Please write out exactly, without any picture, each line from the first in the listing through the line that includes "bm.faces.new(rings[0])".

── DATASET RECORDS ──

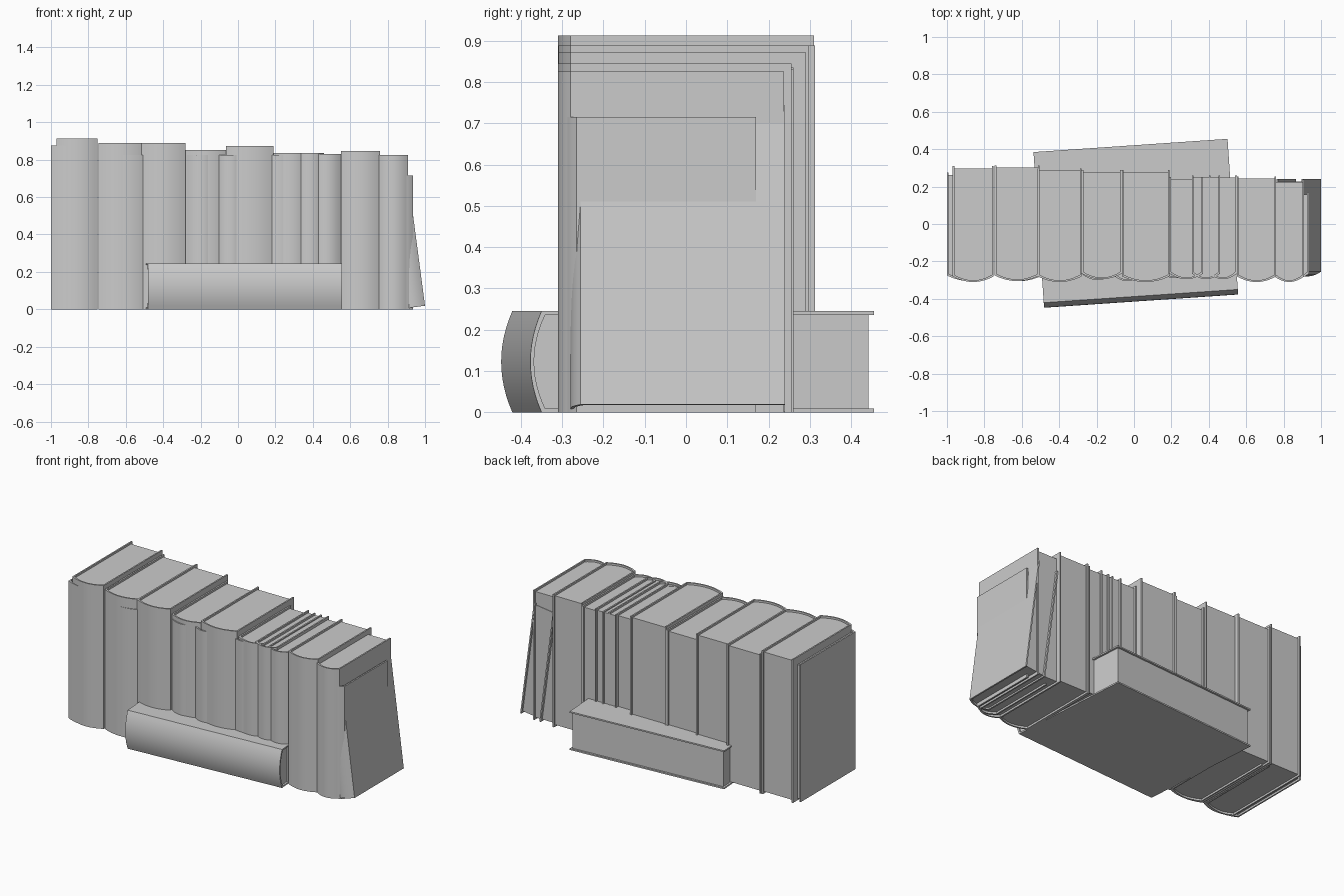
import bpy, bmesh, math
from mathutils import Matrix

if "Cube" in bpy.data.objects:
    bpy.data.objects.remove(bpy.data.objects["Cube"])

grey = bpy.data.materials.new("plain grey")
grey.diffuse_color = (0.6, 0.6, 0.6, 1)
grey.use_nodes = True
grey.node_tree.nodes["Principled BSDF"].inputs["Base Color"].default_value = grey.diffuse_color
SEG = 12       # spine segments
T = 0.009      # board thickness
INSET = 0.012  # pages sit back from the board edges


def outline(x0, x1, front, back, bulge):
    """U-shaped path: left board, rounded spine, right board."""
    pts = [(x0, back)]
    for i in range(SEG + 1):
        u = i / SEG
        pts.append((x0 + (x1 - x0) * u, front - bulge * (1 - (2 * u - 1) ** 2)))
    pts.append((x1, back))
    return pts


def finish(name, bm, matrix):
    bmesh.ops.recalc_face_normals(bm, faces=bm.faces)
    me = bpy.data.meshes.new(name)
    bm.to_mesh(me)
    bm.free()
    me.materials.append(grey)
    ob = bpy.data.objects.new(name, me)
    bpy.context.collection.objects.link(ob)
    ob.matrix_world = matrix
    bpy.ops.object.select_all(action='DESELECT')
    ob.select_set(True)
    bpy.context.view_layer.objects.active = ob
    bpy.ops.object.shade_smooth_by_angle(angle=math.radians(35))
    return ob


def book(name, x0, x1, front, back, h, bulge=0.03, matrix=Matrix()):
    # cover: thin U-shaped wall
    bm = bmesh.new()
    outer = outline(x0, x1, front, back, bulge)
    inner = outline(x0 + T, x1 - T, front + T, back, bulge)
    rings = []
    for o, i in zip(outer, inner):
        rings.append([bm.verts.new((p[0], p[1], z))
                      for p, z in ((o, 0), (o, h), (i, h), (i, 0))])
    for a, b in zip(rings, rings[1:]):
        for k in range(4):
            n = (k + 1) % 4
            bm.faces.new((a[k], a[n], b[n], b[k]))
    bm.faces.new(rings[0])
    bm.faces.new(rings[-1])
    finish(name + "_cover", bm, matrix)

    # page block, rounded where it meets the spine
    bm = bmesh.new()
    prof = outline(x0 + T, x1 - T, front + T, back - INSET, bulge)
    face = bm.faces.new([bm.verts.new((x, y, INSET)) for x, y in prof])
    ext = bmesh.ops.extrude_face_region(bm, geom=[face], use_keep_orig=True)
    top = [v for v in ext["geom"] if isinstance(v, bmesh.types.BMVert)]
    bmesh.ops.translate(bm, verts=top, vec=(0, 0, h - 2 * INSET))
    finish(name + "_pages", bm, matrix)


# standing books: left, right, board front, board back, height
row = [
    (-1.00, -0.76, -0.275, 0.275, 0.875),
    (-0.97, -0.75, -0.28, 0.31, 0.912),
    (-0.745, -0.505, -0.275, 0.313, 0.888),
    (-0.73, -0.49, -0.275, 0.26, 0.825),
    (-0.515, -0.28, -0.28, 0.298, 0.888),
    (-0.275, -0.115, -0.27, 0.26, 0.825),
    (-0.28, -0.065, -0.265, 0.288, 0.852),
    (-0.11, 0.035, -0.275, 0.26, 0.825),
    (-0.065, 0.19, -0.28, 0.29, 0.872),
    (0.13, 0.32, -0.26, 0.25, 0.825),
    (0.19, 0.37, -0.265, 0.25, 0.835),
    (0.31, 0.46, -0.265, 0.26, 0.835),
    (0.40, 0.55, -0.265, 0.26, 0.83),
    (0.55, 0.76, -0.28, 0.255, 0.845),
    (0.75, 0.91, -0.28, 0.237, 0.825),
    (0.79, 0.935, -0.265, 0.17, 0.715),
]
for n, dims in enumerate(row, 1):
    book(f"standing_book_{n:02d}", *dims)

# book leaning against the right end
book("leaning_book", 0, 0.145, -0.255, 0.24, 0.73, 0.025,
     Matrix.Translation((0.856, 0, 0)) @ Matrix.Rotation(math.radians(-7.5), 4, 'Y'))

# large book lying flat through the bottom of the row, turned slightly
book("flat_book", 0, 0.245, 0, 0.807, 1.04, 0.027,
     Matrix.Translation((0.555, -0.35, 0)) @ Matrix.Rotation(math.radians(3.9), 4, 'Z')
     @ Matrix.Rotation(math.radians(-90), 4, 'Y'))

───

RESULT
import bpy, bmesh, math
from mathutils import Matrix

if "Cube" in bpy.data.objects:
    bpy.data.objects.remove(bpy.data.objects["Cube"])

grey = bpy.data.materials.new("plain grey")
grey.diffuse_color = (0.6, 0.6, 0.6, 1)
grey.use_nodes = True
grey.node_tree.nodes["Principled BSDF"].inputs["Base Color"].default_value = grey.diffuse_color
SEG = 12       # spine segments
T = 0.009      # board thickness
INSET = 0.012  # pages sit back from the board edges


def outline(x0, x1, front, back, bulge):
    """U-shaped path: left board, rounded spine, right board."""
    pts = [(x0, back)]
    for i in range(SEG + 1):
        u = i / SEG
        pts.append((x0 + (x1 - x0) * u, front - bulge * (1 - (2 * u - 1) ** 2)))
    pts.append((x1, back))
    return pts


def finish(name, bm, matrix):
    bmesh.ops.recalc_face_normals(bm, faces=bm.faces)
    me = bpy.data.meshes.new(name)
    bm.to_mesh(me)
    bm.free()
    me.materials.append(grey)
    ob = bpy.data.objects.new(name, me)
    bpy.context.collection.objects.link(ob)
    ob.matrix_world = matrix
    bpy.ops.object.select_all(action='DESELECT')
    ob.select_set(True)
    bpy.context.view_layer.objects.active = ob
    bpy.ops.object.shade_smooth_by_angle(angle=math.radians(35))
    return ob


def book(name, x0, x1, front, back, h, bulge=0.03, matrix=Matrix()):
    # cover: thin U-shaped wall
    bm = bmesh.new()
    outer = outline(x0, x1, front, back, bulge)
    inner = outline(x0 + T, x1 - T, front + T, back, bulge)
    rings = []
    for o, i in zip(outer, inner):
        rings.append([bm.verts.new((p[0], p[1], z))
                      for p, z in ((o, 0), (o, h), (i, h), (i, 0))])
    for a, b in zip(rings, rings[1:]):
        for k in range(4):
            n = (k + 1) % 4
            bm.faces.new((a[k], a[n], b[n], b[k]))
    bm.faces.new(rings[0])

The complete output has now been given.